Directed By: Elijah Drenner
Starring: Robert Forster, Allison Anders, Judith Brown
Tag line: "Giving Audiences What They Want Since the Dawn of Motion Pictures"
Trivia: John Amero, Pam Grier, and Harry H. Novak were all approached to be interviewed in this documentary, but turned said offers down
For those who think Grindhouse cinema was a product of the 70's...think again. As director Elijah Dranner's fascinating documentary, American Grindhouse, reveals, the true roots of sleaze and exploitation stretch much further back. Take, for example, the 1913 movie, Traffic in Souls, a film about white slavery and prostitution. Despite its taboo subject matter, Traffic in Souls was a huge hit, and paved the way for the formation of Universal Studios. Even as far back as the days of silent movies, filmmakers were looking for new and exciting ways to titillate their audience, and American Grindhouse shines a light on some of their more memorable accomplishments.

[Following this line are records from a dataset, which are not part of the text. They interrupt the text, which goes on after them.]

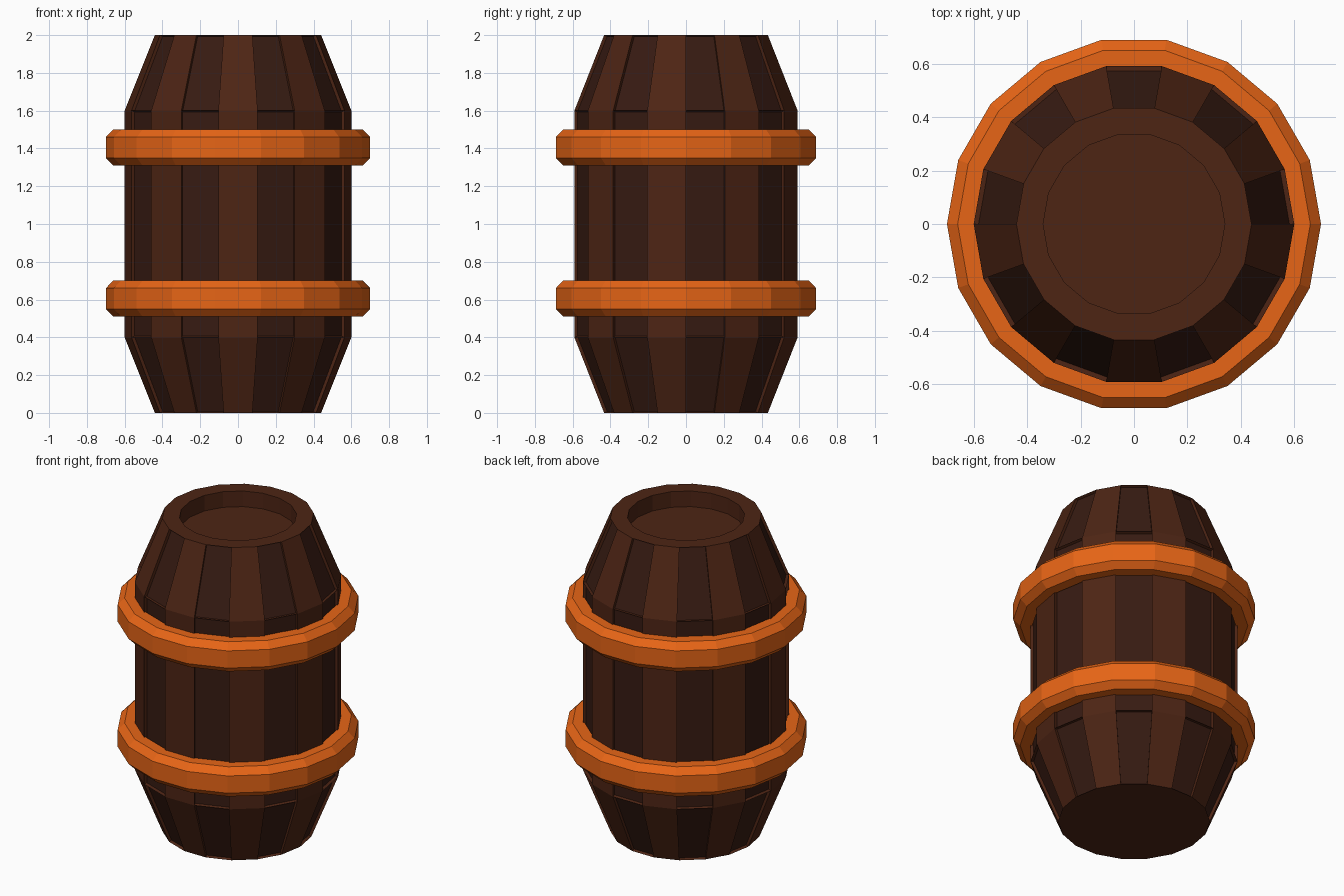
import bpy, bmesh
from math import cos, sin, tau

if "Cube" in bpy.data.objects:
    bpy.data.objects.remove(bpy.data.objects["Cube"])

SIDES = 18


def material(name, rgb):
    m = bpy.data.materials.new(name)
    m.diffuse_color = (*rgb, 1)
    m.use_nodes = True
    m.node_tree.nodes["Principled BSDF"].inputs["Base Color"].default_value = m.diffuse_color
    return m


light_wood = material("light_wood", (0.075, 0.018, 0.007))
dark_wood = material("dark_wood", (0.038, 0.011, 0.006))
copper = material("orange_metal", (0.80, 0.13, 0.008))


def lathe(bm, profile, closed=False):
    """Revolve (radius, z) points; returns rows of faces, one per segment."""
    rings = [[bm.verts.new((r * cos(tau * i / SIDES), r * sin(tau * i / SIDES), z))
              for i in range(SIDES)] for r, z in profile]
    pairs = list(zip(rings, rings[1:]))
    if closed:
        pairs.append((rings[-1], rings[0]))
    rows = [[bm.faces.new((a[i], a[(i + 1) % SIDES], b[(i + 1) % SIDES], b[i]))
             for i in range(SIDES)] for a, b in pairs]
    if not closed:
        bm.faces.new(rings[0][::-1])
        bm.faces.new(rings[-1])
    return rows


def finish(bm, name, *mats):
    mesh = bpy.data.meshes.new(name)
    bm.to_mesh(mesh)
    bm.free()
    for m in mats:
        mesh.materials.append(m)
    obj = bpy.data.objects.new(name, mesh)
    bpy.context.collection.objects.link(obj)
    return obj


# Barrel body with a sunken lid; every other stave is dark and set back
bm = bmesh.new()
rows = lathe(bm, [(0.44, 0), (0.6, 0.4), (0.6, 1.6), (0.44, 2), (0.34, 2), (0.34, 1.9)])
bm.normal_update()
dark = [f for row in rows[:3] for f in row[::2]]
bmesh.ops.inset_individual(bm, faces=dark, thickness=0.001, depth=-0.018)
for f in dark:
    f.material_index = 1
finish(bm, "barrel_body", light_wood, dark_wood)

# Two chamfered hoops
for name, z in (("lower_hoop", 0.51), ("upper_hoop", 1.31)):
    bm = bmesh.new()
    lathe(bm, [(0.59, z), (0.66, z), (0.70, z + 0.04), (0.70, z + 0.15),
               (0.66, z + 0.19), (0.59, z + 0.19)], closed=True)
    finish(bm, name, copper)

Narrated by Robert Forster, American Grindhouse doesn't devote much time to any one period or genre, offering instead a concise overview of the history of shock cinema. There's a look at Hollywood's early days, when movies like Freaks and Night Nurse raised a few eyebrows, as well as the “educational” films of the 30's and 40's, where social issues (childbirth, sexually transmitted diseases) provided an acceptable excuse to show nudity on the big screen. As Hollywood tightened the reigns on sex and violence in motion pictures, the independents were pushing the boundaries of taste to their breaking point: teen rebellion and burlesque in the 50's, nudist camps and Bikers in the 60's, and the influx of violence onto the scene. By the time American Grindhouse finally gets around to the 70's, we've seen clips from dozens of films, some of which are more shocking than you would ever have imagined.
Along with the films, we learn about the filmmakers behind them (Tod Browning, Dwain Esper, Russ Meyer), and even hear from a few others. Besides such noted movie fans as directors John Landis and Joe Dante, American Grindhouse interviews some of the giants of sleaze, like Jack Hill (Coffy, Foxy Brown, The Big Doll House), Larry Cohen (Black Caesar, It's Alive), and the Godfather of Gore, Mr. Herschell Gordon Lewis (Blood Feast), all of whose insights are invaluable.
What I love most about documentaries like this is that I usually walk away with a veritable shopping list of movies I now want to see, and American Grindhouse is no exception: Dwain Esper's Maniac, Mom and Dad, I Wake Up Screaming, Dragstrip Riot, Lord Love a Duck, Hell Up in Harlem, just to name a few. This is what makes movies like American Grindhouse pure gold for film fans, the promise of uncovering a great new movie to explore that otherwise might have lingered in obscurity.
Well, maybe “Great” is too strong a word in this case. How about “Jaw-Dropping”?